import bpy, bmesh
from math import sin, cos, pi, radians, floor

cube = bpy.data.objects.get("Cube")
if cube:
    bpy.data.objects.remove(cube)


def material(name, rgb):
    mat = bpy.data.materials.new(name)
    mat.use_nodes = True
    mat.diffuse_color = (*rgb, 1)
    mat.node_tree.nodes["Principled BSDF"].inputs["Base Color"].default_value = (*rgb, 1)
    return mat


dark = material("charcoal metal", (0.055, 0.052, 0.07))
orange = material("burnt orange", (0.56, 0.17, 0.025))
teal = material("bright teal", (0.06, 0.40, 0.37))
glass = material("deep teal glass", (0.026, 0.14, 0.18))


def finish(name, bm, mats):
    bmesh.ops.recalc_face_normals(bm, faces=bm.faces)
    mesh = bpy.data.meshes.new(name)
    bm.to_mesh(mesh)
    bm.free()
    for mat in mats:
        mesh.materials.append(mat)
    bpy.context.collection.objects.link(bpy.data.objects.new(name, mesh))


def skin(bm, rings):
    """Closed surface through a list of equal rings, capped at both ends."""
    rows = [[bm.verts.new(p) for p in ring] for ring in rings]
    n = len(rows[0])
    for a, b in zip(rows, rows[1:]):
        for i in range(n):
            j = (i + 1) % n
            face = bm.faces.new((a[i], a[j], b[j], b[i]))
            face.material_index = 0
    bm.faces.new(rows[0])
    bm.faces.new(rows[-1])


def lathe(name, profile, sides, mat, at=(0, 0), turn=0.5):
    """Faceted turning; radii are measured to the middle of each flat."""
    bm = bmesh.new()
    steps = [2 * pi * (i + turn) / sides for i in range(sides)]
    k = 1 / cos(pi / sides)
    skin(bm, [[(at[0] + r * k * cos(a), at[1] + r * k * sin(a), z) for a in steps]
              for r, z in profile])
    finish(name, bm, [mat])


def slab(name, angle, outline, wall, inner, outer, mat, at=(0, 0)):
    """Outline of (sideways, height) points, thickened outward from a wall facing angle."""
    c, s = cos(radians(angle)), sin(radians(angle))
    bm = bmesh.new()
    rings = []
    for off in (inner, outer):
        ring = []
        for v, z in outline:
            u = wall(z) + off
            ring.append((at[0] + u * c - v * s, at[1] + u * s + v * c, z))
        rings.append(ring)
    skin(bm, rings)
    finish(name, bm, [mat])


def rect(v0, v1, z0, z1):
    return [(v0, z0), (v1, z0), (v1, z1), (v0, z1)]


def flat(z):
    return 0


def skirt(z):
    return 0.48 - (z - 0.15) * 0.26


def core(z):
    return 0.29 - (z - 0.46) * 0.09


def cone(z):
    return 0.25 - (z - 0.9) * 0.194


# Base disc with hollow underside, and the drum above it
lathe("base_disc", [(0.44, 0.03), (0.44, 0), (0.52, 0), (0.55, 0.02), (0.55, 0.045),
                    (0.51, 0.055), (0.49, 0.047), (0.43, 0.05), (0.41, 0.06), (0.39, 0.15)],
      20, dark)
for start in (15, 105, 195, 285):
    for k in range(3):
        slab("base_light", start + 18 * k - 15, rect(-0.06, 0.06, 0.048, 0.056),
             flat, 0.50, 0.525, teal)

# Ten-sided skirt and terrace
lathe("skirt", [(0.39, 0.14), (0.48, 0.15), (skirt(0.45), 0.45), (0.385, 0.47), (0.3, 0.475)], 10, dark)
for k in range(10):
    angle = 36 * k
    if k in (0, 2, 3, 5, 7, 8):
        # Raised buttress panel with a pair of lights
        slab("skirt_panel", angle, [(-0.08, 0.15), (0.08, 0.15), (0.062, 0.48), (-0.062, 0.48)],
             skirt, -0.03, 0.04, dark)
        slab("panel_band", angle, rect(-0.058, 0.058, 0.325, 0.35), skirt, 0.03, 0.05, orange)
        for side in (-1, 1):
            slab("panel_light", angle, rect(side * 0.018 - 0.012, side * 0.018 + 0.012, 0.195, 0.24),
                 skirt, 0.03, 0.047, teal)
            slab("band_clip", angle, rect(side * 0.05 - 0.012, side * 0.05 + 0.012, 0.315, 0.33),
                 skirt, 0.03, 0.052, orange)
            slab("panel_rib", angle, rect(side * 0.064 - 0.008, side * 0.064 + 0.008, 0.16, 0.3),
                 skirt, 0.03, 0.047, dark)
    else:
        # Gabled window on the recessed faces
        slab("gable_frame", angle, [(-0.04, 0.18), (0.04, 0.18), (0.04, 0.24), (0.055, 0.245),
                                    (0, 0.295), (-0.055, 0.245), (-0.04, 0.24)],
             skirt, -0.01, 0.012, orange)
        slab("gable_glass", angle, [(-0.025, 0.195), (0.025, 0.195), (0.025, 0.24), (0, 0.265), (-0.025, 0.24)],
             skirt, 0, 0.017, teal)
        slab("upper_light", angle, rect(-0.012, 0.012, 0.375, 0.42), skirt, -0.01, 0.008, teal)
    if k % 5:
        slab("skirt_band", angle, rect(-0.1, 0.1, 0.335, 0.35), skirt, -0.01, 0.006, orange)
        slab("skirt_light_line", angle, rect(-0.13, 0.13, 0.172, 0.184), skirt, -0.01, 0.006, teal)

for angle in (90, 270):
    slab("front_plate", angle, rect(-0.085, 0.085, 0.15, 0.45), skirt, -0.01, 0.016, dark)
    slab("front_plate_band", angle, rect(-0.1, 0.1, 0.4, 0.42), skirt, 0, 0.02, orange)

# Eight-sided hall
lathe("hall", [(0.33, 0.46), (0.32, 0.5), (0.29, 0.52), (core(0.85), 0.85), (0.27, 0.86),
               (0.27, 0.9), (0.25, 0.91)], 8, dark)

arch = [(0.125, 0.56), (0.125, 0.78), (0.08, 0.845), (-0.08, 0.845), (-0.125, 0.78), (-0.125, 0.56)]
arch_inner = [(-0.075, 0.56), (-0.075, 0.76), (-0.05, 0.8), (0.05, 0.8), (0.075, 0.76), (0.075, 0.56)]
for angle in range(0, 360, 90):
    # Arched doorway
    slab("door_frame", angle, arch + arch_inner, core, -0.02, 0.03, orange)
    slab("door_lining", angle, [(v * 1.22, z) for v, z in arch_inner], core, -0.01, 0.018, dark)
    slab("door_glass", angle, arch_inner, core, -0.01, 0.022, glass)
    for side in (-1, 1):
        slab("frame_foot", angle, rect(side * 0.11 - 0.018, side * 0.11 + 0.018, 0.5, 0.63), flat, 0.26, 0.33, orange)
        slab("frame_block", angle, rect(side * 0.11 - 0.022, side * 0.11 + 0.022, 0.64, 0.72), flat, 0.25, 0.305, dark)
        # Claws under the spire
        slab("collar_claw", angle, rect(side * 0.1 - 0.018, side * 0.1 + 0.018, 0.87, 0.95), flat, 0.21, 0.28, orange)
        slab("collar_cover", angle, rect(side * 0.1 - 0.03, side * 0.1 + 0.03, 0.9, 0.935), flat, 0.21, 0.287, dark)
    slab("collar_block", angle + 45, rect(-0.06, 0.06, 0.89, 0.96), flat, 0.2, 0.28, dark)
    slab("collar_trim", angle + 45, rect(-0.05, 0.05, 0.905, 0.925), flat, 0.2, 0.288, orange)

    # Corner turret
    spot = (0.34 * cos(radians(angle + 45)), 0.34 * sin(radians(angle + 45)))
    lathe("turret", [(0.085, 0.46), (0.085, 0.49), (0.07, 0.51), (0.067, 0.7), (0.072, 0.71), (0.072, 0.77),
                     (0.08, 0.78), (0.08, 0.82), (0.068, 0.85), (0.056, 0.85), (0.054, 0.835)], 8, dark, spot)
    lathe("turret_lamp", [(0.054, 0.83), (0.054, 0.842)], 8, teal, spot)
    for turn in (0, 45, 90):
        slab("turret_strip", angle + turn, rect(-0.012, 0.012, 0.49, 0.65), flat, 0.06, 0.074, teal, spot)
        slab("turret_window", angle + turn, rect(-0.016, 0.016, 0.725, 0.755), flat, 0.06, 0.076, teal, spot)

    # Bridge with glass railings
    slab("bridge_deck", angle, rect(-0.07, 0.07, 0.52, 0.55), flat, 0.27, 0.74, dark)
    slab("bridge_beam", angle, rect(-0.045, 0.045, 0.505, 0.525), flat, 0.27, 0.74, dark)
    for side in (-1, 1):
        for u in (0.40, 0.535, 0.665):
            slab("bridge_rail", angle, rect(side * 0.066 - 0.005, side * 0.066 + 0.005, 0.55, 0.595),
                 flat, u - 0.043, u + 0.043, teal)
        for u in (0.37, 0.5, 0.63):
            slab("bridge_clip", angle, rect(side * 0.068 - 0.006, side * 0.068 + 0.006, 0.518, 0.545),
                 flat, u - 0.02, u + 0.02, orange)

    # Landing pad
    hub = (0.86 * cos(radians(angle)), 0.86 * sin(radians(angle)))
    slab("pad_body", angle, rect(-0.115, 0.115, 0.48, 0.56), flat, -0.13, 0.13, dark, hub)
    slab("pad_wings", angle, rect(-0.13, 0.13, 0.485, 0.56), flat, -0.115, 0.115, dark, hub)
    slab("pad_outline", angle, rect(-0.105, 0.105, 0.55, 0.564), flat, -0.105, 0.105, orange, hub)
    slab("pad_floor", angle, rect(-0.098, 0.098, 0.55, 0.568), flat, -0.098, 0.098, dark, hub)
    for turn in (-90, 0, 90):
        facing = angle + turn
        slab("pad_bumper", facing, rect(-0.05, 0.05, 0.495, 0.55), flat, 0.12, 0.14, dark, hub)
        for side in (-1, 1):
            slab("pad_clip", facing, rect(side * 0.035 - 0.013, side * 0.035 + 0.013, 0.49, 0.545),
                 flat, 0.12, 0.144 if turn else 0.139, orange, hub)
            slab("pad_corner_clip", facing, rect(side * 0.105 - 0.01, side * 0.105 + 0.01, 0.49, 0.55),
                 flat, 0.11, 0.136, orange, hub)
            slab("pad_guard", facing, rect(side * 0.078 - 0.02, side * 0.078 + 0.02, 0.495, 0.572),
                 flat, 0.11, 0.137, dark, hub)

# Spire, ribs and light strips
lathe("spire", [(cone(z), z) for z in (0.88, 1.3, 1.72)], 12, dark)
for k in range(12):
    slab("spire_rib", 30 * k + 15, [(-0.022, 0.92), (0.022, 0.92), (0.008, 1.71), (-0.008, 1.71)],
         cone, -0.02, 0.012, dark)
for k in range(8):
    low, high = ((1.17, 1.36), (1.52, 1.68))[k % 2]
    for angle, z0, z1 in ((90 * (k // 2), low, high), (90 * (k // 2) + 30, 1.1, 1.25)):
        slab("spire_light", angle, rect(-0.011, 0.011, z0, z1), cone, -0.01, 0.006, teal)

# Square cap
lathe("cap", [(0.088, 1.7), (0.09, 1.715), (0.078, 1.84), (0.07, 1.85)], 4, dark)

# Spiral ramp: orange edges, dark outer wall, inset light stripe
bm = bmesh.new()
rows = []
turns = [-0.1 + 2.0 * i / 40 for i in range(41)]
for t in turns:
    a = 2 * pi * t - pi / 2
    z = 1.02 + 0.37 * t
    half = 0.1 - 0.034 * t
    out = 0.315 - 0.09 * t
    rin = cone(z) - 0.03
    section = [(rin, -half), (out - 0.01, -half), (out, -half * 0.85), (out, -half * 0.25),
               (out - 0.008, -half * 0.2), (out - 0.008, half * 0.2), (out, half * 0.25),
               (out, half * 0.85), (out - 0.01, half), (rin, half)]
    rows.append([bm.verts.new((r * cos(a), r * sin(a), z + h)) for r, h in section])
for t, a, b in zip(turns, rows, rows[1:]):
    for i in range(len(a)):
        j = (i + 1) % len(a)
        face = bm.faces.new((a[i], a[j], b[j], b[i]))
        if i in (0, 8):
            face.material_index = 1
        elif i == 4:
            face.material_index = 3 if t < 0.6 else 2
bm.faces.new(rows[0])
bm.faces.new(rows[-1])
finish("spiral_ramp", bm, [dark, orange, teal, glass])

### WHAT YOU SHOULD DO
Restate word for word each line of the data from the one with "face.material_index = 3" to the last, keeping both ends.

### RESPONSE TO THE EXERCISE
            face.material_index = 3 if t < 0.6 else 2
bm.faces.new(rows[0])
bm.faces.new(rows[-1])
finish("spiral_ramp", bm, [dark, orange, teal, glass])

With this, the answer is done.